Texo – which is headquartered in Westhill, Aberdeenshire, and has a base at the Port of Dundee – has also “refined” the business by trimming the number of group divisions to six from almost 10.
Company bosses believe the streamlined group can capture a bigger market share and turn a profit in its second full-year of trading.
The push will be spearheaded by new group managing director Chris Smith, whose father is executive chairman and backer Hayden Smith.
Mr Smith Jnr said predecessor Robert Dalziel had “taken the business as far as he could”.
Mr Dalziel declined to comment.
In September, Mr Dalziel said Texo had enjoyed “stratospheric” growth and lauded Mr Smith Snr, 80, for supporting the business.
New boss Mr Smith Jnr, 45, worked in the scaffolding trade for about 30 years with Trad Scaffolding.
The sale of that business to French giant Altrad six years ago made his father’s fortune.
Mr Smith Jnr remained with Trad for several years after the transaction. He then joined Texo’s drone survey and inspection business, which he manages from its headquarters in Essex.
Following the reshuffle, much of the day-to-day running of Texo Group will be handled by commercial director John Black.
He said Texo would focus on raising the group’s profile and making sure the market is aware of the “full scale” of its design, construction and maintenance “competencies”.
Mr Smith Jnr said he felt Texo had fallen short in that regard.
Major projects awarded to Texo include the upgrade of a Valaris-owned jack-up rig at the Port of Dundee as part of a contract worth in excess of £1 million.
Orkney-based Orbital Marine Power has picked Texo to manufacture its new O2 tidal turbine, again in Dundee.
Upon launching in July 2018, Texo said it would create up to 1,000 new jobs and generate annual revenues in excess of £100m within five years, and that remains the ambition.
The group has expanded rapidly during its fledgling weeks and months through acquisitions and the opening of new offices and manufacturing bases.
Dave Penny, group finance director, said Texo turned over about £22m in its first full accounting period, to November 25, 2019.
Mr Penny said the group hadn’t made a profit in that time, but stressed that Texo hadn’t anticipated a surplus in year one.

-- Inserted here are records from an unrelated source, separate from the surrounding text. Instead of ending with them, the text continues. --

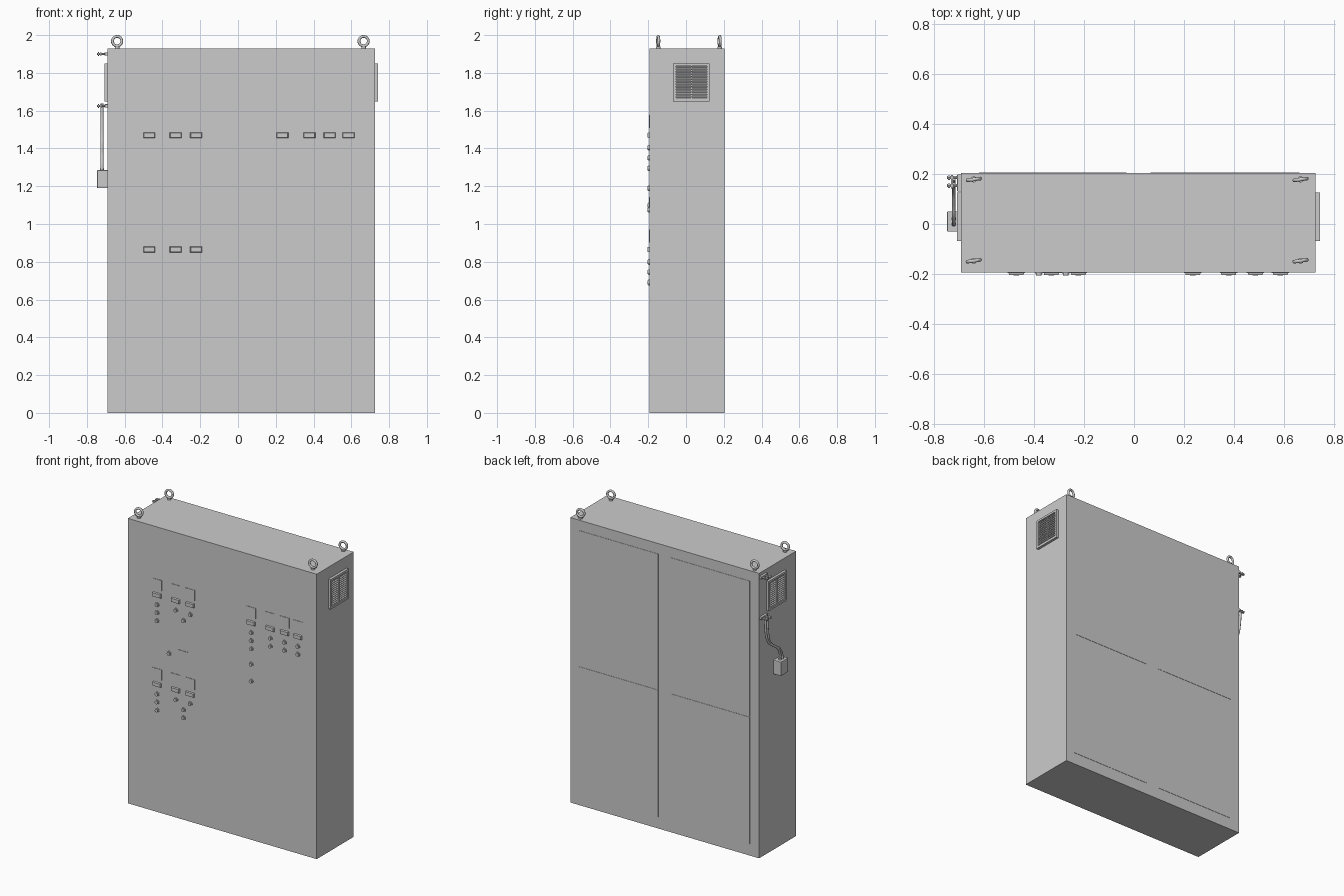
import bpy, math
from mathutils import Vector

if "Cube" in bpy.data.objects:
    bpy.data.objects.remove(bpy.data.objects["Cube"])

FRONT, BACK, LEFT, RIGHT, TOP = -0.193, 0.203, -0.69, 0.725, 1.93


def box(name, lo, hi, bevel=0.0):
    lo, hi = Vector(lo), Vector(hi)
    bpy.ops.mesh.primitive_cube_add(size=1, location=(lo + hi) / 2)
    ob = bpy.context.object
    ob.name = name
    ob.scale = hi - lo
    bpy.ops.object.transform_apply(location=False, rotation=False, scale=True)
    if bevel:
        m = ob.modifiers.new("bevel", 'BEVEL')
        m.width, m.segments = bevel, 2
    return ob


def rod(name, a, b, r, verts=16):
    a, b = Vector(a), Vector(b)
    bpy.ops.mesh.primitive_cylinder_add(vertices=verts, radius=r, depth=(b - a).length,
                                        location=(a + b) / 2)
    ob = bpy.context.object
    ob.name = name
    ob.rotation_euler = (b - a).to_track_quat('Z', 'Y').to_euler()
    bpy.ops.object.shade_smooth_by_angle()
    return ob


def ring(name, loc, rot, major, minor):
    bpy.ops.mesh.primitive_torus_add(location=loc, rotation=rot, major_radius=major,
                                     minor_radius=minor, major_segments=24, minor_segments=10)
    bpy.context.object.name = name
    bpy.ops.object.shade_smooth()


# cabinet body and thin flush back panels
box("cabinet_body", (LEFT, FRONT, 0), (RIGHT, BACK, TOP))
for x0, x1 in ((-0.62, -0.03), (0.065, 0.66)):
    for z0, z1 in ((0.08, 0.938), (0.942, 1.86)):
        box("back_panel", (x0, BACK - 0.005, z0), (x1, BACK + 0.002, z1))


# front controls
def display(x, z):
    box("display", (x - 0.035, FRONT - 0.003, z - 0.035), (x + 0.035, FRONT + 0.005, z + 0.035))


def name_switch(x, z):
    ob = box("switch_bar", (x - 0.033, FRONT - 0.011, z - 0.016),
             (x + 0.033, FRONT + 0.005, z + 0.016))
    for v in ob.data.vertices:          # taper the outer face
        if v.co.y < 0:
            v.co.x *= 0.85
            v.co.z *= 0.75


def button(x, z):
    rod("button_collar", (x, FRONT + 0.005, z), (x, FRONT - 0.005, z), 0.015, 20)
    rod("button_cap", (x, FRONT, z), (x, FRONT - 0.012, z), 0.011, 20)


def column(x, z, buttons):
    display(x, z)
    name_switch(x, z - 0.072)
    for d in buttons:
        button(x, z - d)


for z, extra in ((1.542, (0.192,)), (0.937, (0.192, 0.247))):
    column(-0.47, z, (0.138, 0.192, 0.247))
    column(-0.33, z, (0.138,))
    column(-0.222, z, (0.138,))
    for d in extra:
        button(-0.272, z - d)
column(0.235, 1.542, (0.138, 0.192, 0.247, 0.353, 0.467))
for x in (0.378, 0.485, 0.585):
    column(x, 1.542, (0.138, 0.192))
display(-0.274, 1.108)
button(-0.38, 1.098)

# lifting eyes on the roof
for x in (-0.64, 0.665):
    for y in (-0.147, 0.178):
        rod("eye_collar", (x, y, TOP - 0.005), (x, y, TOP + 0.01), 0.012)
        ring("lifting_eye", (x, y, 1.968), (math.pi / 2, 0, math.radians(8)), 0.025, 0.0075)


# louvred vents on both sides
def vent(wall, s):
    y0, y1, z0, z1 = -0.068, 0.125, 1.648, 1.85

    def part(name, ya, za, yb, zb, depth):
        xs = sorted((wall - s * 0.003, wall + s * depth))
        return box(name, (xs[0], ya, za), (xs[1], yb, zb))
    b = 0.014
    part("vent_frame", y0, z0, y1, z0 + b, 0.017)
    part("vent_frame", y0, z1 - b, y1, z1, 0.017)
    part("vent_frame", y0, z0 + b, y0 + b, z1 - b, 0.017)
    part("vent_frame", y1 - b, z0 + b, y1, z1 - b, 0.017)
    part("vent_backing", y0 + b, z0 + b, y1 - b, z1 - b, 0.003)
    ym = (y0 + y1) / 2
    part("vent_mullion", ym - 0.003, z0 + b, ym + 0.003, z1 - b, 0.014)
    n = 13
    for i in range(n):
        z = z0 + b + (i + 0.5) * (z1 - z0 - 2 * b) / n
        slat = part("vent_slat", y0 + b, z - 0.0035, y1 - b, z + 0.0035, 0.012)
        slat.rotation_euler.y = s * math.radians(25)


vent(RIGHT, 1)
vent(LEFT, -1)

# pipe clamps near the back of the left side
for z in (1.90, 1.625):
    box("clamp_plate", (-0.706, 0.13, z - 0.009), (LEFT + 0.005, 0.198, z + 0.009), 0.002)
    for y in (0.153, 0.185):
        rod("clamp_bolt", (-0.69, y, z), (-0.746, y, z), 0.006, 12)
        rod("clamp_nut", (-0.735, y, z), (-0.742, y, z), 0.010, 6)
    box("clamp_bar", (-0.731, 0.142, z - 0.007), (-0.722, 0.196, z + 0.007), 0.002)

# junction box on the left side
box("junction_box", (-0.746, -0.03, 1.19), (LEFT + 0.003, 0.05, 1.285), 0.003)

# two wavy cables from the lower clamp to the box
for off in (-0.011, 0.011):
    cu = bpy.data.curves.new("cable", 'CURVE')
    cu.dimensions = '3D'
    cu.bevel_depth, cu.bevel_resolution, cu.resolution_u = 0.0075, 3, 8
    cu.use_fill_caps = True
    pts = [(0.169, 1.63), (0.166, 1.55), (0.14, 1.45), (0.09, 1.405),
           (0.04, 1.37), (0.012, 1.32), (0.01, 1.27)]
    sp = cu.splines.new('BEZIER')
    sp.bezier_points.add(len(pts) - 1)
    for p, (y, z) in zip(sp.bezier_points, pts):
        p.co = (-0.72, y + off, z + off * 0.6)
        p.handle_left_type = p.handle_right_type = 'AUTO'
    bpy.context.collection.objects.link(bpy.data.objects.new("cable", cu))
    rod("cable_gland", (-0.72, 0.01 + off, 1.28), (-0.72, 0.01 + off, 1.297), 0.010, 12)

He said bosses had prioritised an “aggressive growth strategy” and made a conscious decision to get infrastructure in place early. He said Texo would now focus on “the bottom line”.